An Abecedarian for Szechuan
America doesn’t smell like this, was my first thought coming
back after seven years.
Cigarette butts fill the gaps between pavement, diseased
daisies in this industrial meadow.
Follow the familiar curve of your grandmother’s eyelid to your own, kiss her
gentle brow, kiss
hands that pucker from monsoons of acid past.
If her love is tucked into the gap between your teeth, or cold
jade pressed into your palm, you must
know that it is
love, all the same.
Mandarin may sometimes feel like pumice against your skin, and
niceties may slip through the cracks that seem to show
over and over in quiet
places. Your memory will be

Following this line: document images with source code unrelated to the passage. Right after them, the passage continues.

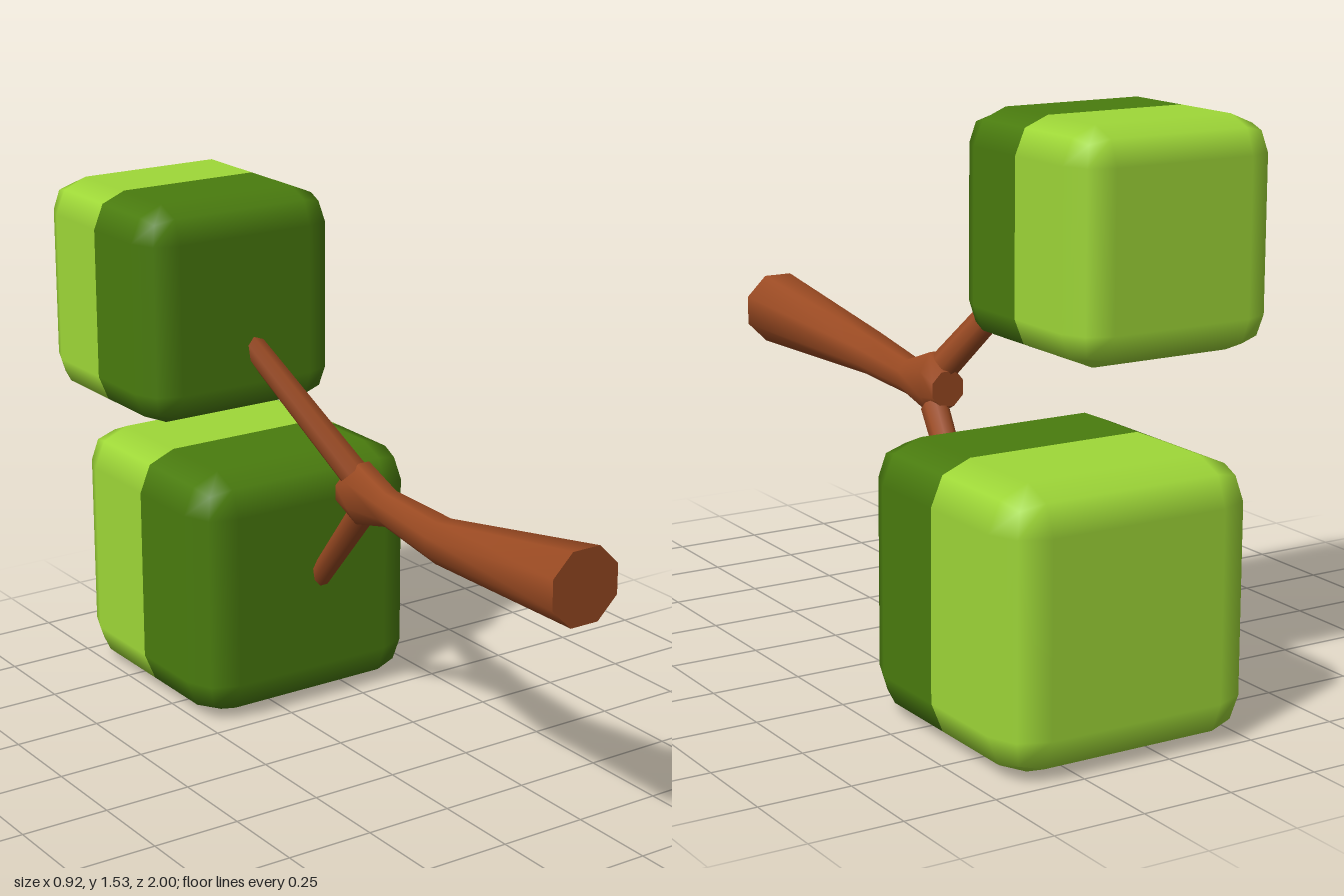
import * as THREE from 'three';
import { RoundedBoxGeometry } from 'three/addons/geometries/RoundedBoxGeometry.js';

const bark = new THREE.MeshStandardMaterial({ color: 0x9a4a22 });
bark.name = 'bark';
const darkLeaf = new THREE.MeshStandardMaterial({ color: 0x4a7c0e });
darkLeaf.name = 'darkLeaf';
const lightLeaf = new THREE.MeshStandardMaterial({ color: 0x9fd838 });
lightLeaf.name = 'lightLeaf';

function addMesh(parent, name, geometry, material) {
  const mesh = new THREE.Mesh(geometry, material);
  mesh.name = name;
  parent.add(mesh);
  return mesh;
}

// Keeps the part of a rounded box on one side of a z plane, open at the cut.
function halfBox(size, radius, cut, side) {
  const source = new RoundedBoxGeometry(...size, 1, radius);
  const pos = source.attributes.position, nor = source.attributes.normal;
  const outP = [], outN = [];
  for (let i = 0; i < pos.count; i += 3) {
    const corners = [0, 1, 2].map((k) => i + k);
    if (corners.every((v) => (pos.getZ(v) - cut) * side <= 0)) continue;
    for (const v of corners) {
      const z = side > 0 ? Math.max(pos.getZ(v), cut) : Math.min(pos.getZ(v), cut);
      outP.push(pos.getX(v), pos.getY(v), z);
      outN.push(nor.getX(v), nor.getY(v), nor.getZ(v));
    }
  }
  const geometry = new THREE.BufferGeometry();
  geometry.setAttribute('position', new THREE.Float32BufferAttribute(outP, 3));
  geometry.setAttribute('normal', new THREE.Float32BufferAttribute(outN, 3));
  return geometry;
}

// Leaf block in two greens, dark towards the front.
function leafBlock(name, size, centre, radius, cutZ) {
  const group = new THREE.Group();
  group.name = name;
  const cut = cutZ - centre[2];
  addMesh(group, name + 'Front', halfBox(size, radius, cut, 1), darkLeaf);
  addMesh(group, name + 'Back', halfBox(size, radius, cut, -1), lightLeaf);
  group.position.set(...centre);
  return group;
}

// Smooth loft through elliptical rings [x, y, z, rx, ry], ordered front to back.
function loft(rings, sides) {
  const points = [], index = [];
  for (const [x, y, z, rx, ry] of rings) {
    for (let i = 0; i < sides; i++) {
      const a = ((i + 0.5) / sides) * Math.PI * 2;
      points.push(x + rx * Math.cos(a), y + ry * Math.sin(a), z);
    }
  }
  for (let r = 0; r < rings.length - 1; r++) {
    for (let i = 0; i < sides; i++) {
      const a = r * sides + i, b = r * sides + ((i + 1) % sides);
      index.push(a, a + sides, b, b, a + sides, b + sides);
    }
  }
  const geometry = new THREE.BufferGeometry();
  geometry.setAttribute('position', new THREE.Float32BufferAttribute(points, 3));
  geometry.setIndex(index);
  geometry.computeVertexNormals();
  return geometry;
}

// Flat end for a loft ring, facing +z (or -z when flipped).
function ringCap([x, y, z, rx, ry], sides, flip) {
  const geometry = new THREE.CircleGeometry(1, sides, Math.PI / sides);
  if (flip) geometry.rotateY(Math.PI);
  return geometry.scale(rx, ry, 1).translate(x, y, z);
}

// Tapered branch between two points.
function branch(parent, name, from, to, r0, r1) {
  const a = new THREE.Vector3(...from), b = new THREE.Vector3(...to);
  const dir = b.clone().sub(a);
  const mesh = addMesh(parent, name, new THREE.CylinderGeometry(r1, r0, dir.length(), 8), bark);
  mesh.position.copy(a).add(b).multiplyScalar(0.5);
  mesh.quaternion.setFromUnitVectors(new THREE.Vector3(0, 1, 0), dir.normalize());
}

export function createModel() {
  const tree = new THREE.Group();
  tree.name = 'fallenTree';

  // Trunk lying along z, swelling into the fork
  const sides = 8;
  const rings = [
    [0.03, 0.785, 1.0, 0.109, 0.107],
    [0.005, 0.742, 0.46, 0.064, 0.062],
    [0.045, 0.737, 0.17, 0.049, 0.051],
    [0.044, 0.745, 0.04, 0.056, 0.093],
    [0.044, 0.738, -0.02, 0.052, 0.052],
  ];
  const trunk = new THREE.Group();
  trunk.name = 'trunk';
  addMesh(trunk, 'trunkBody', loft(rings, sides), bark);
  addMesh(trunk, 'trunkBase', ringCap(rings[0], sides, false), bark);
  addMesh(trunk, 'forkEnd', ringCap(rings[4], sides, true), bark);
  tree.add(trunk);

  // Two branches running into the leaf blocks
  branch(tree, 'upperBranch', [0.03, 0.8, 0.015], [-0.15, 1.16, -0.25], 0.042, 0.033);
  branch(tree, 'lowerBranch', [0.062, 0.685, 0.02], [0.135, 0.355, -0.32], 0.038, 0.031);

  // Leaf blocks
  tree.add(leafBlock('upperLeaves', [0.595, 0.6, 0.595], [-0.1625, 1.23, -0.5025], 0.095, -0.495));
  tree.add(leafBlock('lowerLeaves', [0.72, 0.725, 0.725], [0.095, 0.3625, -0.6375], 0.112, -0.625));
  return tree;
}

quite selective—you will
remember the ghosts that flitted between yellowed walls: How
sad it is that she has an accent. You can
trace stitched satin in the damask that flowers across your pillow,
under your sheets. You will feel as though it is all in
vain, this trying, all this trying, but you must try to see this
Xiǎo gū niáng, little princess, little girl, you must
yell. You must grow,
zhǎng, it lingers on your mother’s tongue.
Sabrina Mei is a sophomore in the MSB studying Marketing, Analytics, and Film & Media Studies. She is one of the Executive Editors for the INDY.